Author: Marta Moakley, XpertHR Legal Editor
August 8, 2013
Employees are beginning to test the whistleblower provisions of the Food Safety Modernization Act (FSMA) in federal court. The FSMA, which was enacted in 2010 and seeks to limit foodborne illnesses to consumers, includes a whistleblower provision to ensure employee complaints of illegal or unsafe practices are properly addressed. +21 USCS § 2201 et seq. Even if an employee is unsuccessful in his or her FSMA whistleblower claim, the underlying complaint may lead to heightened federal agency enforcement efforts and investigations in this highly-regulated industry.
A former employee of Brothers International Food Corporation, a Rochester, NY-based supplier of bulk-packaged food ingredients, filed a lawsuit alleging violations of the FSMA's whistleblower provisions. Chase v. Brothers International Food Corp., No. 6:13-cv-06297 (W.D.N.Y. filed June 6, 2013). The former employee claims that he was terminated in retaliation for voicing concerns over the employer's practice of re-dating expired food products and targeting sales of those products to young children. However, the employer counters that the employee was fired for lawful reasons, and is maintaining a separate lawsuit claiming that the former employee stole confidential business information.
The FSMA contains strong protections for whistleblowers because of its focus on the prevention, rather than the containment, of foodborne illnesses. The Grocery Manufacturers Association (GMA), which represents the interests of the food and beverage industry, stated in a recent press release that the FSMA "represents the most comprehensive reform of our nation's food safety laws and regulations in more than 70 years." The Food and Drug Administration recently released two proposed rules addressing foreign supplier verification and the accreditation of third party auditors.
In addition to the whistleblower provisions of the FSMA, public corporations in the food and beverage industry must remain vigilant of whistleblower and associated liability under other applicable laws.

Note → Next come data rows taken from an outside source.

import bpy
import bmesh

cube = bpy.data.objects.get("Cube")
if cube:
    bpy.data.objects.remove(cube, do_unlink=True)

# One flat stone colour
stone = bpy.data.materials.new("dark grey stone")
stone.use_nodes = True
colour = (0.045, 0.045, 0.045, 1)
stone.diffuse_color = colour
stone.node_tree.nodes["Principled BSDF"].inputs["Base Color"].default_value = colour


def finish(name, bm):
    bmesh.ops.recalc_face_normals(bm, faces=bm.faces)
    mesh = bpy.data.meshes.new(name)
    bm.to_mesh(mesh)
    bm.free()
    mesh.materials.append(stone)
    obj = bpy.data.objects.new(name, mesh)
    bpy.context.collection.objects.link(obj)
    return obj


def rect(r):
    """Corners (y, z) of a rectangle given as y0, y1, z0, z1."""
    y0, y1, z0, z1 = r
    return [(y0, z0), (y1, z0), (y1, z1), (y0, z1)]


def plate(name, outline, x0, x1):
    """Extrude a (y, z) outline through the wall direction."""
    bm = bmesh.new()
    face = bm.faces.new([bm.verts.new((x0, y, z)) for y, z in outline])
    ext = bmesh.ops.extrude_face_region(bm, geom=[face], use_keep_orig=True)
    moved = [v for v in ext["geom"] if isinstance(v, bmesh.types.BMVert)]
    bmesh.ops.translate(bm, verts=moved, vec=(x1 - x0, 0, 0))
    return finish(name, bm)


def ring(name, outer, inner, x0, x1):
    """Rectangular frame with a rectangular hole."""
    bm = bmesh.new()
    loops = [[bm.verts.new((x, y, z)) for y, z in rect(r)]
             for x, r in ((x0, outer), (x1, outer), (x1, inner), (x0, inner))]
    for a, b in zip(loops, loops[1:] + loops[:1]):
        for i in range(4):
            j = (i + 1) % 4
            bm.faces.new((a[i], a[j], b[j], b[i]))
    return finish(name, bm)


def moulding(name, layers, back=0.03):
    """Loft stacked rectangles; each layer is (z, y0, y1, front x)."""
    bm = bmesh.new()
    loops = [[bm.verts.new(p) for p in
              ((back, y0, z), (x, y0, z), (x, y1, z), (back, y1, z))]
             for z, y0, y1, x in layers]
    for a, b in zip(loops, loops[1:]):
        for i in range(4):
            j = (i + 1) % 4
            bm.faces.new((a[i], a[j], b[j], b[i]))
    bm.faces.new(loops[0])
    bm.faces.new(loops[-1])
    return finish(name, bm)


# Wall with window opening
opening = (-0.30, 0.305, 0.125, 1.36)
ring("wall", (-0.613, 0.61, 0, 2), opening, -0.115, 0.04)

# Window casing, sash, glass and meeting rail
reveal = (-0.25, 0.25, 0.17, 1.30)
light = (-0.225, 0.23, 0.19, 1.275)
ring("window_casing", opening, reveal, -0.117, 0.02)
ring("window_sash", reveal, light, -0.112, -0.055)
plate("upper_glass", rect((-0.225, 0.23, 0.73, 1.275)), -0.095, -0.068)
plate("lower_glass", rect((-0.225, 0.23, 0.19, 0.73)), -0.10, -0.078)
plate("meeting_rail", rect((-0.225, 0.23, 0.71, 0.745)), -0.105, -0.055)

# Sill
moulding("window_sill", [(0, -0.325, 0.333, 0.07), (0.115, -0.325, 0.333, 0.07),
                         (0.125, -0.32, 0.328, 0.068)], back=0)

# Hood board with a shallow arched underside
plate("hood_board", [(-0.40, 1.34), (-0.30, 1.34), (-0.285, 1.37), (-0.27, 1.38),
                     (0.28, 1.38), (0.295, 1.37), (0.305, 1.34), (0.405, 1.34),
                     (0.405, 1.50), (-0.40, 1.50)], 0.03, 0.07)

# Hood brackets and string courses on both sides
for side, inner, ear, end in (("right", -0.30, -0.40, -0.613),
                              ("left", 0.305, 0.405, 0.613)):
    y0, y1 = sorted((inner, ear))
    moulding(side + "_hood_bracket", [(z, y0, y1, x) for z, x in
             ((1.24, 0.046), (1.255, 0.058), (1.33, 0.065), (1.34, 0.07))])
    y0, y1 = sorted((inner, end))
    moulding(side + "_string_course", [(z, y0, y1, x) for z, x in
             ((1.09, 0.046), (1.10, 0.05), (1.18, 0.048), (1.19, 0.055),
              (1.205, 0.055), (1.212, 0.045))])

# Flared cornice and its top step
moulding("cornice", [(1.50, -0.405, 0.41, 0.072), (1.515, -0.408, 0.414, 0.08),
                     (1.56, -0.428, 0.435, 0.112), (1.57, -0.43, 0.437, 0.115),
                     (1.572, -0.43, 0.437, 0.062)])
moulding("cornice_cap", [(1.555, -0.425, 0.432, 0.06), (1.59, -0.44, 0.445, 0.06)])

For example, employers must ensure compliance with the Foreign Corrupt Practices Act (FCPA), which may trigger the whistleblower provisions of the Sarbanes-Oxley Act of 2002 (SOX) and the Dodd-Frank Wall Street Reform and Consumer Protection Act of 2010. In 2011, Tyson Foods paid $5 million to settle an SEC action and related criminal charges brought by the Department of Justice regarding alleged FCPA violations.
To that end, as this area continues to develop, employers should review their internal complaint procedures (especially if internal compliance programs are required by SOX) and provide adequate supervisor training regarding all applicable laws to avoid agency scrutiny as a result of an external whistleblower complaint.